**EXERCISE INSTRUCTIONS**:
Your answer must consist of exactly the lines below, starting with the line with "mesh.faces.new((lower[i], lower[j], upper[j], upper[i]))" and going on through the line with "axis = points[-1] - points[0]", and nothing else.

**DATA FOR REVIEW**:

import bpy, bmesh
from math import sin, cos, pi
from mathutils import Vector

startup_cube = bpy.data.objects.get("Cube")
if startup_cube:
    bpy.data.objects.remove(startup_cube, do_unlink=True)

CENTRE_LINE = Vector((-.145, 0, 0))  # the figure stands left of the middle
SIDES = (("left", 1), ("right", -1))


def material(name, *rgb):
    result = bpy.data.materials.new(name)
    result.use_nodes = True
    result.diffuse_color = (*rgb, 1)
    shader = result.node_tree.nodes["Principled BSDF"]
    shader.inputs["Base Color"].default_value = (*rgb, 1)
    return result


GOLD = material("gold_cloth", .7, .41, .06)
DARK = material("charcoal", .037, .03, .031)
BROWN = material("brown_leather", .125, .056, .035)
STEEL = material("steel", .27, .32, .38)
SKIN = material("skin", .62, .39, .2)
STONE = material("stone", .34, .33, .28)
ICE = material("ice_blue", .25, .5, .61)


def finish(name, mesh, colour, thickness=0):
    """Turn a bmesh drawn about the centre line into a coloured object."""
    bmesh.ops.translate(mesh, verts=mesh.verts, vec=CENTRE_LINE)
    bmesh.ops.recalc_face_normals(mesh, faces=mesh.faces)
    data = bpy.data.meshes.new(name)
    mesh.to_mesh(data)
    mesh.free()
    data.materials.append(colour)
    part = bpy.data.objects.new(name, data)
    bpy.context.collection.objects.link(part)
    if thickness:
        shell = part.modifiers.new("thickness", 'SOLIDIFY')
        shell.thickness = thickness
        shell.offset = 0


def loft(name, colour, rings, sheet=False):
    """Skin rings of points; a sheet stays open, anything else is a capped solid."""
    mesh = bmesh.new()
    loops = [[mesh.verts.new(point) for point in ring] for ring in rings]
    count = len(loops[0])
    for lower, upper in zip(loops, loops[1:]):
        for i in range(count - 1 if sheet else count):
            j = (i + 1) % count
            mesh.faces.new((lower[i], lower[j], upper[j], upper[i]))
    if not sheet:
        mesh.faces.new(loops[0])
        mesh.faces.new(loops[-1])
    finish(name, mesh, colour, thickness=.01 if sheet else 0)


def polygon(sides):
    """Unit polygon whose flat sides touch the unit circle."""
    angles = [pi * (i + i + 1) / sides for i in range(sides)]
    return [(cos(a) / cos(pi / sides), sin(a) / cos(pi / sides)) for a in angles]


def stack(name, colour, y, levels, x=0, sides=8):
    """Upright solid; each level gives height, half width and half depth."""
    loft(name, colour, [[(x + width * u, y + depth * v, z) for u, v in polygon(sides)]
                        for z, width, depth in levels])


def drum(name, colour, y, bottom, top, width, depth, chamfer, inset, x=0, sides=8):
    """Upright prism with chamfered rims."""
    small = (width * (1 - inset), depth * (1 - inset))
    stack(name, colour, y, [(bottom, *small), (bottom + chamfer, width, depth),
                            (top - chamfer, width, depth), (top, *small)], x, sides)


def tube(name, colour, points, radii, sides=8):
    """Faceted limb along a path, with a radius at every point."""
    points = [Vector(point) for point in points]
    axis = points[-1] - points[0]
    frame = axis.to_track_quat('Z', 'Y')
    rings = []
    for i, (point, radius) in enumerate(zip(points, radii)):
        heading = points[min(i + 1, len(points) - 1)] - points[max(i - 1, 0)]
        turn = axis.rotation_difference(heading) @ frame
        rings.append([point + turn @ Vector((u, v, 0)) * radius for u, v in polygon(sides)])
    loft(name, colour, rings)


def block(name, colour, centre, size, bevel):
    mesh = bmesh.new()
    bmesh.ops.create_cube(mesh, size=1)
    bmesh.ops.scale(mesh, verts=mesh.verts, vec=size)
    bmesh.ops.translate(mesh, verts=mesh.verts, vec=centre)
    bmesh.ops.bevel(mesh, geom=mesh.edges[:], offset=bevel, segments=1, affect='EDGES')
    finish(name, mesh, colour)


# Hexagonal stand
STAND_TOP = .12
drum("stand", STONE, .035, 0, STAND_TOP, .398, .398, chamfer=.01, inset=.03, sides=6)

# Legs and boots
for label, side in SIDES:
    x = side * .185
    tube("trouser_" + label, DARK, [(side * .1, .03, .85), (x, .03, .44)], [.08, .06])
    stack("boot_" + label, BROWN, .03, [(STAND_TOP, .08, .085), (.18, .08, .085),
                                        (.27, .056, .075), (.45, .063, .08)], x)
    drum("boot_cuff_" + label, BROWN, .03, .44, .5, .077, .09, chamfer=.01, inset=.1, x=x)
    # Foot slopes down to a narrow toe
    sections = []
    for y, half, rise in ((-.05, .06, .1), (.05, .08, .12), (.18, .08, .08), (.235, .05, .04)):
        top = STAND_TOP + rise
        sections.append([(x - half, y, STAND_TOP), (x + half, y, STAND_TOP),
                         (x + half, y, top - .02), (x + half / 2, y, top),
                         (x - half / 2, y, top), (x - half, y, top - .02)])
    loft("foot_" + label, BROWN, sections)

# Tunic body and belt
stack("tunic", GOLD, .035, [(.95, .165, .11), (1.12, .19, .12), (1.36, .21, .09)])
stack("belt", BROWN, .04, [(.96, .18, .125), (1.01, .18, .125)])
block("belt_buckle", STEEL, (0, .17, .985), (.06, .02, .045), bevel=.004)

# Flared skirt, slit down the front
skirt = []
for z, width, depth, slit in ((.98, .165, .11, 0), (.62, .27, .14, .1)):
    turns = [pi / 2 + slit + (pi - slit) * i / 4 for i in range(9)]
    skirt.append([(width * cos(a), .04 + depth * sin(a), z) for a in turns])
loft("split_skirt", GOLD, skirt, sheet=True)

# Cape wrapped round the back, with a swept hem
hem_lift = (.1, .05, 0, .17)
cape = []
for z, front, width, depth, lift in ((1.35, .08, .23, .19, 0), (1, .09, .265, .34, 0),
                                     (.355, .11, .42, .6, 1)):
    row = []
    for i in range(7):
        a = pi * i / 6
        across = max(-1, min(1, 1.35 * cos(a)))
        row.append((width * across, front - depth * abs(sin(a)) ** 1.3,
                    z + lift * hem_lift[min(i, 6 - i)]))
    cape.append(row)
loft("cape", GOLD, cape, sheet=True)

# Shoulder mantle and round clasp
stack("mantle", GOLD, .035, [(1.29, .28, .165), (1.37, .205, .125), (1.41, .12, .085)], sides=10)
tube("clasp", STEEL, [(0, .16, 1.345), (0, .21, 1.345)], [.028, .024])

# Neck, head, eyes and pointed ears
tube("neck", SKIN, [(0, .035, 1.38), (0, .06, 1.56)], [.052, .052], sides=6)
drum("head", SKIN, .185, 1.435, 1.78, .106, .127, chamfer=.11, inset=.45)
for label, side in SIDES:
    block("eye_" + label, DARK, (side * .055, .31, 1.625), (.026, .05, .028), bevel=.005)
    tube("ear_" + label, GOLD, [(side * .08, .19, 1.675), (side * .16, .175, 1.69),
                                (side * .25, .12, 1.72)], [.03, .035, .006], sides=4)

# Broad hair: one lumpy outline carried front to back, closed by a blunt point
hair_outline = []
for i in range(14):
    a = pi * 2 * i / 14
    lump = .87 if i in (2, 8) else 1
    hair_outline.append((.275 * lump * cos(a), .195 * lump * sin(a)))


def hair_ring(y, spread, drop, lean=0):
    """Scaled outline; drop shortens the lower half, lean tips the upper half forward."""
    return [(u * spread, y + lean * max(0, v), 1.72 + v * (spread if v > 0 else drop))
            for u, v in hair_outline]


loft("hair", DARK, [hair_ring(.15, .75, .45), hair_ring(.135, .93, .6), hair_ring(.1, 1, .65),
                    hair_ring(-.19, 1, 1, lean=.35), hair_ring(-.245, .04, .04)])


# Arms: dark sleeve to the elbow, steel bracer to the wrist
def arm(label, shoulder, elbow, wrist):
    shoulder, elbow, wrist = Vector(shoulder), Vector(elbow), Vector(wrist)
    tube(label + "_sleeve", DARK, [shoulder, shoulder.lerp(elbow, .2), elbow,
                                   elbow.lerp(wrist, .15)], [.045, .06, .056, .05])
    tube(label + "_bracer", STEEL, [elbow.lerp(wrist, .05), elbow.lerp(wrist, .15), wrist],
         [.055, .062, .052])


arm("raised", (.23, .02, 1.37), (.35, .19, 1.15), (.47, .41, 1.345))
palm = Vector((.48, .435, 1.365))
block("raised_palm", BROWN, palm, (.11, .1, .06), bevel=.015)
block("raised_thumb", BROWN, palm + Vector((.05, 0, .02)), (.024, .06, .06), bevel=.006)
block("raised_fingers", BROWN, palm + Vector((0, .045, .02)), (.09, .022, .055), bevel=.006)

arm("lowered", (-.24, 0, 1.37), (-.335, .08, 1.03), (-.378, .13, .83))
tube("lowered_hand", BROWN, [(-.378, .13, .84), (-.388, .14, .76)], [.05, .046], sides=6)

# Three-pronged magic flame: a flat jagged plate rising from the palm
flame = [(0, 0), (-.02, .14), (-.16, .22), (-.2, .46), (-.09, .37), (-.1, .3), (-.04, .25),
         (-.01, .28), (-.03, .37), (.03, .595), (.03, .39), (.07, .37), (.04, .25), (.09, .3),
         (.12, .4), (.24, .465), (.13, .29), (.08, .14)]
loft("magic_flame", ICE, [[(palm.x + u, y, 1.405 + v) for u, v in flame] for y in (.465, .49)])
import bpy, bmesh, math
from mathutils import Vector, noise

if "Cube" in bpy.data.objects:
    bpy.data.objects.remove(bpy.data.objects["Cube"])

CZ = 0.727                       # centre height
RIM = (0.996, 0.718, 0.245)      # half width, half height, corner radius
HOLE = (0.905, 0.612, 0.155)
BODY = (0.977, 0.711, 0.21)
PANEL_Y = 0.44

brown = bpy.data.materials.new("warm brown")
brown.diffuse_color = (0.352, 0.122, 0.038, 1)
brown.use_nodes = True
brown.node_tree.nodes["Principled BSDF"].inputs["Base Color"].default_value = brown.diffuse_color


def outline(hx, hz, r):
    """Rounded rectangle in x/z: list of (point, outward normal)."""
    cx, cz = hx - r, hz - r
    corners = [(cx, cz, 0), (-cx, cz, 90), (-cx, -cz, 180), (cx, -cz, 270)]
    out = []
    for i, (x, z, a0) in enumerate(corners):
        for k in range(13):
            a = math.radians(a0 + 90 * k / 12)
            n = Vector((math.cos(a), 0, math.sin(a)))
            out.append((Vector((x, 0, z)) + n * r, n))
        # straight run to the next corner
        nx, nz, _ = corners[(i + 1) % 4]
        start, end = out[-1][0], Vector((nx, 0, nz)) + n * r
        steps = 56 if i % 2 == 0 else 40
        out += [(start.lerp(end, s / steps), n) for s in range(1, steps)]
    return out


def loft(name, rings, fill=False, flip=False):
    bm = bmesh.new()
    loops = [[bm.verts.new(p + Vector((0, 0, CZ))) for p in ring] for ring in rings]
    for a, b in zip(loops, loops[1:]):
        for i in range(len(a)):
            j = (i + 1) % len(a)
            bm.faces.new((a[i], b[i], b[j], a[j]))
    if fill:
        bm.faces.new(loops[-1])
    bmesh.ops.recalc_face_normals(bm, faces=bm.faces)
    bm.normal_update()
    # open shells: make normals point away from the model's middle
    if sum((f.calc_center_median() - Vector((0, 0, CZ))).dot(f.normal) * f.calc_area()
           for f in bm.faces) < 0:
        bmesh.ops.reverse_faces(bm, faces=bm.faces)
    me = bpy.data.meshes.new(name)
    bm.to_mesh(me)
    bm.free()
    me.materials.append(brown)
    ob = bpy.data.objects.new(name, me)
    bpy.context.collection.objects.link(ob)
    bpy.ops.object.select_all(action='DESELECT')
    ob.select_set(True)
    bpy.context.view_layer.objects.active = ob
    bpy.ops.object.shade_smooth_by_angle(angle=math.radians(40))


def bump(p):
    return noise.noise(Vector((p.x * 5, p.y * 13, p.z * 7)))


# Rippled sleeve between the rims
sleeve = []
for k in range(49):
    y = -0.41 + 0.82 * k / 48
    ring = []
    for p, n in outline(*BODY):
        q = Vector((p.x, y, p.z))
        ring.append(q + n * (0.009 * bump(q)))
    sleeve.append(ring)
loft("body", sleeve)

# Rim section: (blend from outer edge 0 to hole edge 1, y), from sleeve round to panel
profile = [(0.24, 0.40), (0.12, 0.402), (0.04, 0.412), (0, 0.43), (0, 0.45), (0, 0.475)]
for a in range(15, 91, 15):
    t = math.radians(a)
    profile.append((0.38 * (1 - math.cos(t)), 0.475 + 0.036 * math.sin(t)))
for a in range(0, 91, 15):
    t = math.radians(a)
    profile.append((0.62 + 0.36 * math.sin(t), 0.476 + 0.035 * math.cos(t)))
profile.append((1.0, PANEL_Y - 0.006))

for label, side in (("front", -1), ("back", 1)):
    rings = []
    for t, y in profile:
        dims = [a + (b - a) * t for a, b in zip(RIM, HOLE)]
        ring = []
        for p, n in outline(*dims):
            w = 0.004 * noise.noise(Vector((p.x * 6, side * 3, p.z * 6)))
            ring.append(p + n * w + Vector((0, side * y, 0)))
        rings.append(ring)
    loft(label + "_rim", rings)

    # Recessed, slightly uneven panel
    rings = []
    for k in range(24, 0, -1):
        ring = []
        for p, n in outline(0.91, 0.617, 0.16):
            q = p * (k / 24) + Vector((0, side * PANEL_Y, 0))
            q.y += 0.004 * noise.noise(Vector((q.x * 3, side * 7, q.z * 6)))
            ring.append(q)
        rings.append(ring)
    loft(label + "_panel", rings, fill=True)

**EXERCISE RESULT**:
            mesh.faces.new((lower[i], lower[j], upper[j], upper[i]))
    if not sheet:
        mesh.faces.new(loops[0])
        mesh.faces.new(loops[-1])
    finish(name, mesh, colour, thickness=.01 if sheet else 0)


def polygon(sides):
    """Unit polygon whose flat sides touch the unit circle."""
    angles = [pi * (i + i + 1) / sides for i in range(sides)]
    return [(cos(a) / cos(pi / sides), sin(a) / cos(pi / sides)) for a in angles]


def stack(name, colour, y, levels, x=0, sides=8):
    """Upright solid; each level gives height, half width and half depth."""
    loft(name, colour, [[(x + width * u, y + depth * v, z) for u, v in polygon(sides)]
                        for z, width, depth in levels])


def drum(name, colour, y, bottom, top, width, depth, chamfer, inset, x=0, sides=8):
    """Upright prism with chamfered rims."""
    small = (width * (1 - inset), depth * (1 - inset))
    stack(name, colour, y, [(bottom, *small), (bottom + chamfer, width, depth),
                            (top - chamfer, width, depth), (top, *small)], x, sides)


def tube(name, colour, points, radii, sides=8):
    """Faceted limb along a path, with a radius at every point."""
    points = [Vector(point) for point in points]
    axis = points[-1] - points[0]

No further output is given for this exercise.